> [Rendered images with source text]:
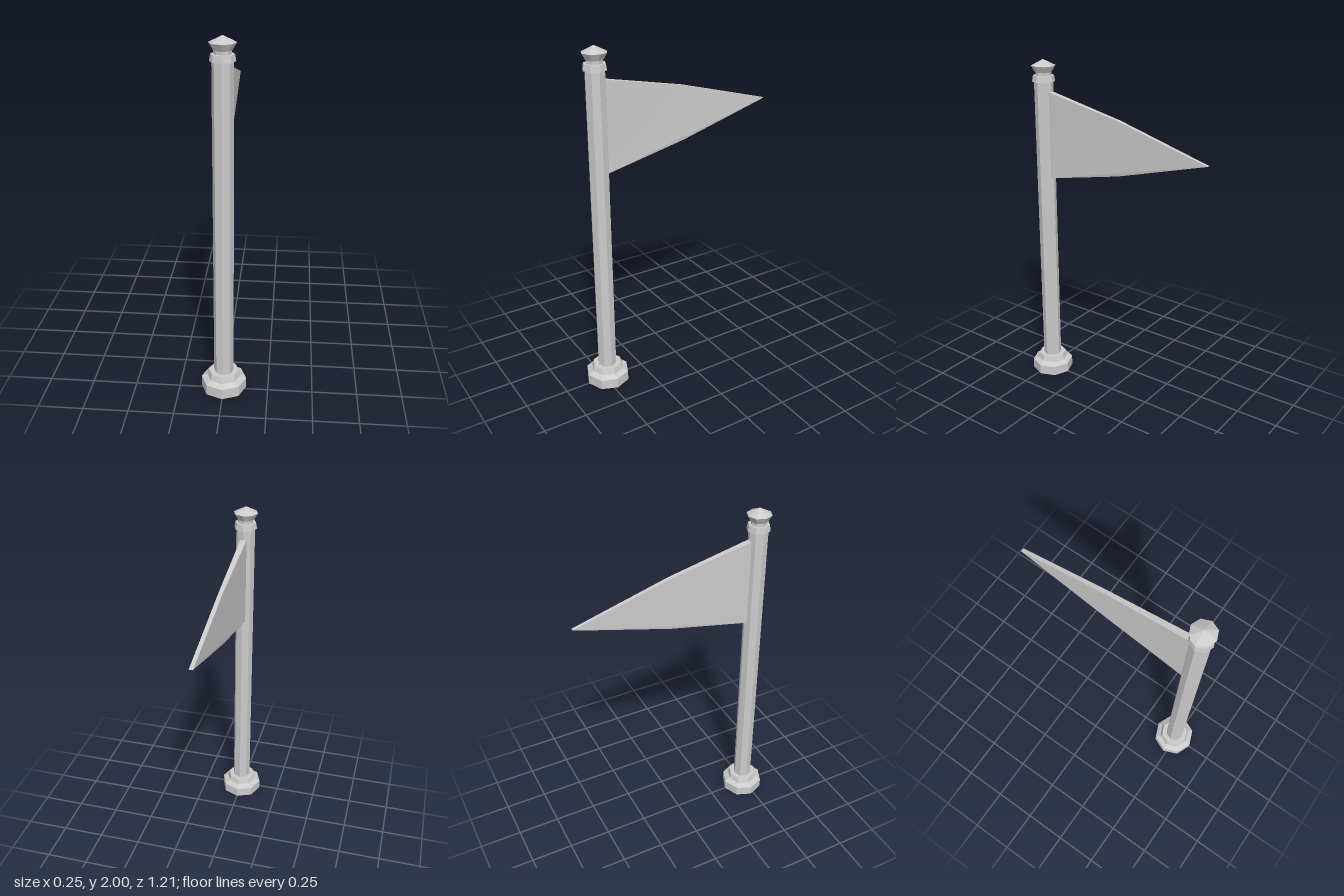
import * as THREE from 'three';

const POLE_Z = 0.48;

export function createModel() {
  const group = new THREE.Group();
  const material = new THREE.MeshStandardMaterial({ color: 0xcccccc, flatShading: true });

  const add = (name, geometry) => {
    geometry.computeVertexNormals();
    const mesh = new THREE.Mesh(geometry, material);
    mesh.name = name;
    group.add(mesh);
    return mesh;
  };

  // Eight-sided turned part from [radius, height] pairs, bottom to top
  const turned = (name, profile) => {
    const points = profile.map(([r, y]) => new THREE.Vector2(r, y));
    add(name, new THREE.LatheGeometry(points, 8)).position.z = POLE_Z;
  };

  turned('base', [[0, 0], [0.127, 0], [0.127, 0.06], [0.095, 0.077], [0.085, 0.11], [0, 0.11]]);
  turned('pole', [[0.055, 0.1], [0.055, 1.885]]);
  turned('collar', [[0.05, 1.875], [0.066, 1.875], [0.06, 1.91], [0.045, 1.91]]);
  turned('neck', [[0.045, 1.9], [0.045, 1.935]]);
  turned('finial', [[0, 1.928], [0.048, 1.928], [0.07, 1.965], [0, 2]]);

  // Pennant outline, running back from the pole to a point
  const outline = new THREE.Shape([
    [-0.43, 1.31], [0.05, 1.41], [0.605, 1.565], [0.05, 1.72], [-0.43, 1.82],
  ].map(([u, y]) => new THREE.Vector2(u, y)));
  const flag = new THREE.ExtrudeGeometry(outline, { depth: 2, bevelEnabled: false });
  flag.translate(0, 0, -1).rotateY(Math.PI / 2);

  // Thin the pennant towards its tip
  const position = flag.attributes.position;
  for (let i = 0; i < position.count; i++) {
    const z = position.getZ(i);
    const half = z > 0.2 ? 0.018 : z > -0.3 ? 0.012 : 0.0105;
    position.setX(i, Math.sign(position.getX(i)) * half);
  }
  add('pennant', flag);

  return group;
}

> [YOUR INSTRUCTIONS]: Using the data above, extract exactly the lines from the one that holds "const points = profile.map(([r, y])" to the one that holds "const position = flag.attributes.position;", both ends included, and no others.

> [ANSWER TO THE PROBLEM]:
    const points = profile.map(([r, y]) => new THREE.Vector2(r, y));
    add(name, new THREE.LatheGeometry(points, 8)).position.z = POLE_Z;
  };

  turned('base', [[0, 0], [0.127, 0], [0.127, 0.06], [0.095, 0.077], [0.085, 0.11], [0, 0.11]]);
  turned('pole', [[0.055, 0.1], [0.055, 1.885]]);
  turned('collar', [[0.05, 1.875], [0.066, 1.875], [0.06, 1.91], [0.045, 1.91]]);
  turned('neck', [[0.045, 1.9], [0.045, 1.935]]);
  turned('finial', [[0, 1.928], [0.048, 1.928], [0.07, 1.965], [0, 2]]);

  // Pennant outline, running back from the pole to a point
  const outline = new THREE.Shape([
    [-0.43, 1.31], [0.05, 1.41], [0.605, 1.565], [0.05, 1.72], [-0.43, 1.82],
  ].map(([u, y]) => new THREE.Vector2(u, y)));
  const flag = new THREE.ExtrudeGeometry(outline, { depth: 2, bevelEnabled: false });
  flag.translate(0, 0, -1).rotateY(Math.PI / 2);

  // Thin the pennant towards its tip
  const position = flag.attributes.position;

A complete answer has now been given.